■ Exercise data

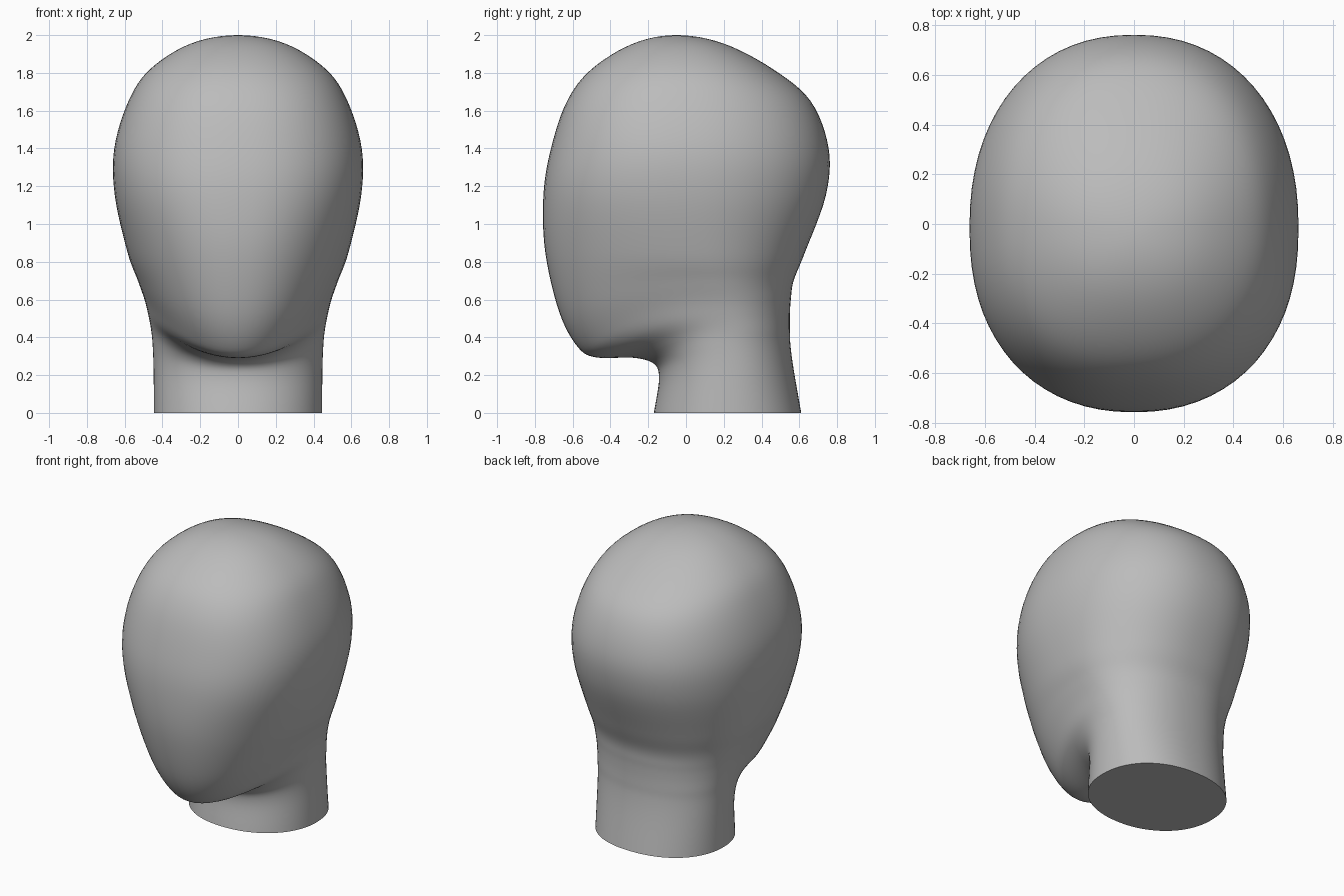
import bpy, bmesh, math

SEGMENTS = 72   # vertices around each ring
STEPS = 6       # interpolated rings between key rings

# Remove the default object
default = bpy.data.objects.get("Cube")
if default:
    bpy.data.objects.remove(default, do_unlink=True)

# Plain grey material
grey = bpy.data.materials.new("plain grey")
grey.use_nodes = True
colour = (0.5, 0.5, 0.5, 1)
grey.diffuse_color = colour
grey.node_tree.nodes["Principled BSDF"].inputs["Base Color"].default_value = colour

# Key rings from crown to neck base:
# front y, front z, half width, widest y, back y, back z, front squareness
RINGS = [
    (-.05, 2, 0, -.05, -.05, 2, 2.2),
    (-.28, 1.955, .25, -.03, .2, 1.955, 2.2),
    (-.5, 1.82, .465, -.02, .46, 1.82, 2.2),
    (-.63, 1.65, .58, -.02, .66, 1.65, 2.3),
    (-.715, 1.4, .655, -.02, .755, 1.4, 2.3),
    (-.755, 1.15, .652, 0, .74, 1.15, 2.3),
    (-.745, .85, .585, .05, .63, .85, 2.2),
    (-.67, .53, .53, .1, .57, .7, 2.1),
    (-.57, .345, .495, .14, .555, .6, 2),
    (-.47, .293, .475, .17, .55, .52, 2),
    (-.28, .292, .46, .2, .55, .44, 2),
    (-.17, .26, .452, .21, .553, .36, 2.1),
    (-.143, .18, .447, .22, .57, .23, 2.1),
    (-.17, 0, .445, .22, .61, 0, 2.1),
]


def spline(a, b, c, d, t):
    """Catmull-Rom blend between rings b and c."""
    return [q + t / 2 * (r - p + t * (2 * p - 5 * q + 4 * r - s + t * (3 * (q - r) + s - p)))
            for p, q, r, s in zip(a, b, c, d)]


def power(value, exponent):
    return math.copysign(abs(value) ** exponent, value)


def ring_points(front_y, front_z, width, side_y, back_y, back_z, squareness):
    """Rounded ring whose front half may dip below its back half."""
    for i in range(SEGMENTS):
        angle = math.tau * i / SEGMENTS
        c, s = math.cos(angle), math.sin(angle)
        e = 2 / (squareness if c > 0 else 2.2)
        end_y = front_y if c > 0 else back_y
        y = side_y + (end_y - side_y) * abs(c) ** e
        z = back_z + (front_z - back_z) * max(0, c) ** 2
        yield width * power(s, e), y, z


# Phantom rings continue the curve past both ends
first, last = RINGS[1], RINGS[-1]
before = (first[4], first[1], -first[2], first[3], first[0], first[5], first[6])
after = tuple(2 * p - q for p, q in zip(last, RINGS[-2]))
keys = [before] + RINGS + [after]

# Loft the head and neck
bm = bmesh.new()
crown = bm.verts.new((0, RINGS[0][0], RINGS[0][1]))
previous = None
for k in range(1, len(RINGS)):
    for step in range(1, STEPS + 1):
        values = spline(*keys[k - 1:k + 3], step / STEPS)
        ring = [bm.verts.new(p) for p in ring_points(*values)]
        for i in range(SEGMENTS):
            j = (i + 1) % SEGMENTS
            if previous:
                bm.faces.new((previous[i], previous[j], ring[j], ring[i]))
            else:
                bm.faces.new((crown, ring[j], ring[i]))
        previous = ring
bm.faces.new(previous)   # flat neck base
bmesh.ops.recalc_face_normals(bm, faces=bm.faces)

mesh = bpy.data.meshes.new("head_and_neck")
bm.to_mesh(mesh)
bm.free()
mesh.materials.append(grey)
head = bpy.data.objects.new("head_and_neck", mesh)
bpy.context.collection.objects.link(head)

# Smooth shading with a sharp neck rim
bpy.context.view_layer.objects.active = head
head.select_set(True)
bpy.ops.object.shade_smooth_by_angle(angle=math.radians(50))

■ What is needed
Reproduce only the lines from the beginning of the data through the line that contains "grey.diffuse_color = colour", both included, and please drop the pictures.

■ Solution to the exercise
import bpy, bmesh, math

SEGMENTS = 72   # vertices around each ring
STEPS = 6       # interpolated rings between key rings

# Remove the default object
default = bpy.data.objects.get("Cube")
if default:
    bpy.data.objects.remove(default, do_unlink=True)

# Plain grey material
grey = bpy.data.materials.new("plain grey")
grey.use_nodes = True
colour = (0.5, 0.5, 0.5, 1)
grey.diffuse_color = colour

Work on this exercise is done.